| PROBLEM STATEMENT |
Copy each line below that has "radians".

| ENTRIES PROVIDED |
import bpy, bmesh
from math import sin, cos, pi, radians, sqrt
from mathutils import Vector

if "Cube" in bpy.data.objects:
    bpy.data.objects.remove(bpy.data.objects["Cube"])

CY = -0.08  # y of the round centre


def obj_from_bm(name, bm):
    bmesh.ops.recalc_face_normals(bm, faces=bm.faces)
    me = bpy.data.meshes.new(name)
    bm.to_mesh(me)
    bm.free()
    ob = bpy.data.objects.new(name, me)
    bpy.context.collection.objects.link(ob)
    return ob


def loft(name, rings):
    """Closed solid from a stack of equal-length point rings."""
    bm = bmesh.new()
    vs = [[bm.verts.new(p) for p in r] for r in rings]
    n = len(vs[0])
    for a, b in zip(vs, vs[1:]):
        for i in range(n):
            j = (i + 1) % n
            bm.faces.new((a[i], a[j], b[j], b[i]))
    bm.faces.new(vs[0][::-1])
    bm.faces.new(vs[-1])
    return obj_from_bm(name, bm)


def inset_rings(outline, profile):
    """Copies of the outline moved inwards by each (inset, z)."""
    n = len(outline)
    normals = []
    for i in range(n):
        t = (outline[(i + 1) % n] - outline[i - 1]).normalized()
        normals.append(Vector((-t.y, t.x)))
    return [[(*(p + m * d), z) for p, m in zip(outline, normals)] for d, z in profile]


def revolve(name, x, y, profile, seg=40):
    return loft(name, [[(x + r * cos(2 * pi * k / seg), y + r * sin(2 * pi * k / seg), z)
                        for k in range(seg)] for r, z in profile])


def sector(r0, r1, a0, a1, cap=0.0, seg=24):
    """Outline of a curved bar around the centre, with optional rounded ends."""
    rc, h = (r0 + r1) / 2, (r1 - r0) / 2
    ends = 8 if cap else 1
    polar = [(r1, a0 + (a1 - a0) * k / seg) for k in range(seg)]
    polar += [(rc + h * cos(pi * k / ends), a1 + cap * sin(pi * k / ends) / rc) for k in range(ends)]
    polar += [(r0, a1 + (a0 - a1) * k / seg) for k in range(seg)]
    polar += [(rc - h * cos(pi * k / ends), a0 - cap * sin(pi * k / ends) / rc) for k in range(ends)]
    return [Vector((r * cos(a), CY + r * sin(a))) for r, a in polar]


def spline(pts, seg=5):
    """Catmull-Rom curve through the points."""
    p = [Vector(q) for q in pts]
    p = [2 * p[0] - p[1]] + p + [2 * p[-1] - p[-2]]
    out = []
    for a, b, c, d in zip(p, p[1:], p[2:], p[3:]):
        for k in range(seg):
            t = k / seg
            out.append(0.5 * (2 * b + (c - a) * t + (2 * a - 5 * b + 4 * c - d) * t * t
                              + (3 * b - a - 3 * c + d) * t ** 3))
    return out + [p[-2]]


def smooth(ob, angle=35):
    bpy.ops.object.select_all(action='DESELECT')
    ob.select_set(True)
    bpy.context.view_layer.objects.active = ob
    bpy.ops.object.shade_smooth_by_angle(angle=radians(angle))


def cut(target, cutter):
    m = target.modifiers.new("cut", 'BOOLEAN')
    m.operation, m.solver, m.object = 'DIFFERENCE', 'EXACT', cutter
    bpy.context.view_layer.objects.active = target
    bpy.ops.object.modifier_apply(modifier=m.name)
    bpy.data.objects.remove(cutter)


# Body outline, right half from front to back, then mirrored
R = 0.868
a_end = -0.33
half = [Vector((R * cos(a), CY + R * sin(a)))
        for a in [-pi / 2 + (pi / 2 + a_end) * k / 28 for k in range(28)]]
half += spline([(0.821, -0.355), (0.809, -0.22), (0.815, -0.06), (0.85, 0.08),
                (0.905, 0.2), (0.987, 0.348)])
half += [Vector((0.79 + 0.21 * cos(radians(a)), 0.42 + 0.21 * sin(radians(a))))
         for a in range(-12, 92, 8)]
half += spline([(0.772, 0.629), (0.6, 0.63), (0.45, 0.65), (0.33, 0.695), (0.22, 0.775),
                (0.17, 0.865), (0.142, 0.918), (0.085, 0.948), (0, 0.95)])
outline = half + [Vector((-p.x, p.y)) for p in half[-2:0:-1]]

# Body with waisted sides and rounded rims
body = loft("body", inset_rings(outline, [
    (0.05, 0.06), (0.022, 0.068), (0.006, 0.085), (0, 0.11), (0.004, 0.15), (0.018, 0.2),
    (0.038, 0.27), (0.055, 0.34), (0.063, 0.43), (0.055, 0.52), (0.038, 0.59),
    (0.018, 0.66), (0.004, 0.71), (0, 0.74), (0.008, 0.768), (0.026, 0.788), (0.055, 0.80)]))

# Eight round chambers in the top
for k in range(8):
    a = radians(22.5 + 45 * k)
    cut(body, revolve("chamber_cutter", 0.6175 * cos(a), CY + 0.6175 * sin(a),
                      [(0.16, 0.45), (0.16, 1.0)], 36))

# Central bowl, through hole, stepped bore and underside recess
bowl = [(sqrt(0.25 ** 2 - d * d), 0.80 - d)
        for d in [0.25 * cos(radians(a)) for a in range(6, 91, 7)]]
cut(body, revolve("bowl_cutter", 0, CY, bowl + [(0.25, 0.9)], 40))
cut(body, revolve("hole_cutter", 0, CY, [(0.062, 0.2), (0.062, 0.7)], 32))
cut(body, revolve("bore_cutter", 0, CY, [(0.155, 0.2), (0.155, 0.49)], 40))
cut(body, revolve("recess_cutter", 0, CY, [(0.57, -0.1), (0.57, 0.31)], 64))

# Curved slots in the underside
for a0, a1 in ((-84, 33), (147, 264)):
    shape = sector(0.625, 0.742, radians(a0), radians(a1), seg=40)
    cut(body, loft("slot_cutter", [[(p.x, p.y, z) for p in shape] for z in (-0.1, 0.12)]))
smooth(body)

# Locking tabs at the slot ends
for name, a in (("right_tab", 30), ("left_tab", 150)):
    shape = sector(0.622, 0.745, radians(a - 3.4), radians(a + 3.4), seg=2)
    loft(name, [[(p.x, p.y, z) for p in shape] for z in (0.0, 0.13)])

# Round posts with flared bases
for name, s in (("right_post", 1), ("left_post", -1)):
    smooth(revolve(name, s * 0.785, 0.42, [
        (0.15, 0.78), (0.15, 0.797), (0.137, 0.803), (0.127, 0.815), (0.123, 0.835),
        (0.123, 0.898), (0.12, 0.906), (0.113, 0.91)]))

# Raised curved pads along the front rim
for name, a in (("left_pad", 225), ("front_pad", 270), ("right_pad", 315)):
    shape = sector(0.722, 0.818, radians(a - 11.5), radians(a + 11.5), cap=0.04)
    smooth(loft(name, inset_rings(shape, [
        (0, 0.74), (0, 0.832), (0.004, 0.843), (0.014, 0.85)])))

| SOLUTION FOR THIS EXERCISE |
from math import sin, cos, pi, radians, sqrt
    bpy.ops.object.shade_smooth_by_angle(angle=radians(angle))
half += [Vector((0.79 + 0.21 * cos(radians(a)), 0.42 + 0.21 * sin(radians(a))))
    a = radians(22.5 + 45 * k)
        for d in [0.25 * cos(radians(a)) for a in range(6, 91, 7)]]
    shape = sector(0.625, 0.742, radians(a0), radians(a1), seg=40)
    shape = sector(0.622, 0.745, radians(a - 3.4), radians(a + 3.4), seg=2)
    shape = sector(0.722, 0.818, radians(a - 11.5), radians(a + 11.5), cap=0.04)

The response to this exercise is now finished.